JERUSALEM - Israel "will know what to do" if Russia delivers anti-aircraft missiles to Syria, its defence minister said Tuesday, in an apparent allusion to another air strike on the war-torn neighbouring country.
"The deliveries have not taken place, and I hope they do not. But if, by misfortune, they arrive in Syria, we will know what to do," Moshe Yaalon said.
His comments came after Russian Deputy Foreign Minister Sergei Ryabkov said providing the missiles to the regime of President Bashar al-Assad would be a "stabilising factor" aimed at deterring any foreign intervention in Syria.
Speaking in Moscow, Ryabkov said "we consider these supplies a stabilising factor and believe such steps will deter some hotheads from considering scenarios that would turn the conflict international with the involvement of outside forces."

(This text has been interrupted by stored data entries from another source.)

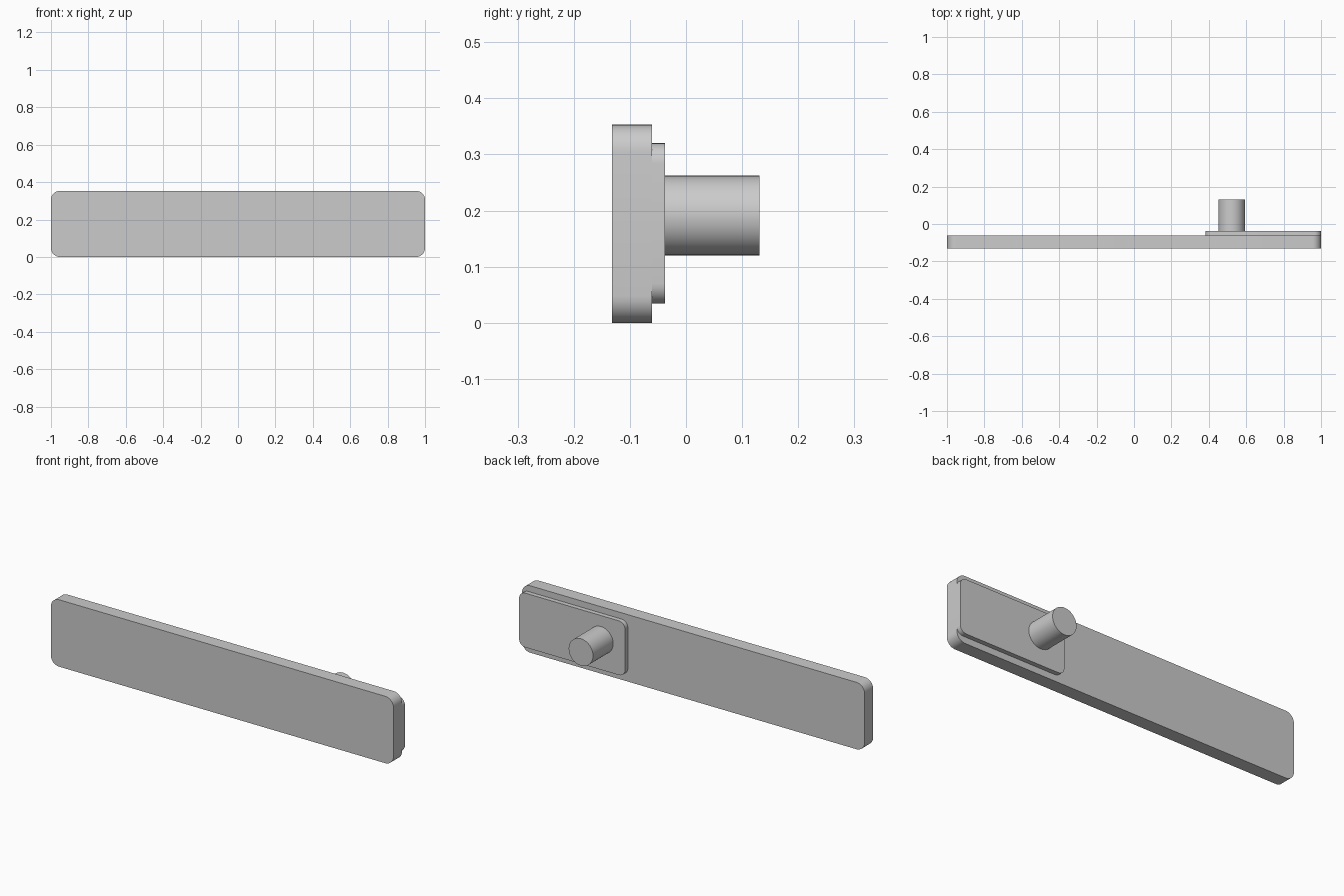
import bpy
import math

default = bpy.data.objects.get("Cube")
if default:
    bpy.data.objects.remove(default, do_unlink=True)

grey = bpy.data.materials.new("plain grey")
grey.use_nodes = True
colour = (0.6, 0.6, 0.6, 1)
grey.diffuse_color = colour
grey.node_tree.nodes["Principled BSDF"].inputs["Base Color"].default_value = colour


def finish(obj, name):
    obj.name = name
    obj.data.materials.append(grey)
    bpy.ops.object.shade_smooth_by_angle(angle=math.radians(30))


def rounded_plate(name, x, y, z, radius):
    """Upright box between the given limits, rounded at its four xz corners."""
    centre = [(a + b) / 2 for a, b in (x, y, z)]
    size = [b - a for a, b in (x, y, z)]
    bpy.ops.mesh.primitive_cube_add(size=1, location=centre)
    obj = bpy.context.object
    obj.scale = size
    bpy.ops.object.transform_apply(location=False, rotation=False, scale=True)
    weights = obj.data.attributes.new("bevel_weight_edge", "FLOAT", "EDGE")
    for edge in obj.data.edges:
        a, b = (obj.data.vertices[i].co for i in edge.vertices)
        weights.data[edge.index].value = float(abs(a.y - b.y) > size[1] / 2)
    bevel = obj.modifiers.new("rounded corners", "BEVEL")
    bevel.limit_method = "WEIGHT"
    bevel.width = radius
    bevel.segments = 8
    bpy.ops.object.modifier_apply(modifier=bevel.name)
    finish(obj, name)


# Long front bar and the smaller mounting plate flush with its left end
rounded_plate("front_bar", (-1, 1), (-0.132, -0.061), (0, 0.353), 0.048)
rounded_plate("mounting_plate", (0.382, 1), (-0.061, -0.037), (0.034, 0.32), 0.036)

# Round peg standing out from the back of the mounting plate
peg_back, peg_front = 0.131, -0.037
bpy.ops.mesh.primitive_cylinder_add(
    vertices=48, radius=0.071, depth=peg_back - peg_front,
    location=(0.522, (peg_back + peg_front) / 2, 0.191),
    rotation=(math.radians(90), 0, 0))
finish(bpy.context.object, "peg")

Earlier this month, Israel launched air raids inside Syria targeting what sources said were arms destined for its arch foe, Lebanese militant group Hezbollah, whose fighters have entered the conflict alongside the Syrian army.
The strikes ramped up regional tension, with Syria threatening to hit back.
Israel and Russia's opposing standpoints over Syria surfaced shortly afterwards, with the Jewish state criticising Russian arms deals with Assad, and Moscow appearing to warn against further Israeli strikes.
Israeli Prime Minister Benjamin Netanyahu travelled to Moscow on May 14 for a face-to-face meeting with Russian President Vladimir Putin over the matter.
Netanyahu had been expected to warn Putin against delivering advanced S-300 missiles to Syria -- the type which Yaalon referred to on Tuesday -- which would severely complicate any future air attacks against Assad's regime.
He did not mention the sensitive weapons in public but stressed that it was his country's task to defend its citizens.
After the meeting, in an allusion to the air strikes on Syria, Putin said that, "in this crucial period, it is especially important to avoid any moves that can shake the situation."
Later that week, Israel's Justice Minister Tzipi Livni took a strong public line on Russian weapons shipments, criticising arms deals with Damascus.
"The transfer of arms to Syria is clearly not positive and does not contribute to the stability of the region," Livni said on May 17.
That came a day after CIA chief John Brennan paid a surprise visit to Israel, which coincided with US media reports of further arms shipments from Moscow.
Brennan met Yaalon, who reaffirmed that Israel "will not permit the transfer of weapons" from Syria to Hezbollah in Lebanon.
The New York Times quoted senior US officials the same day as saying Moscow had dispatched an advanced version of the Yakhont anti-ship cruise missiles Russia has previously provided to Syria.
And The Wall Street Journal reported that Russia had sent a dozen warships to patrol around its naval base in Syria.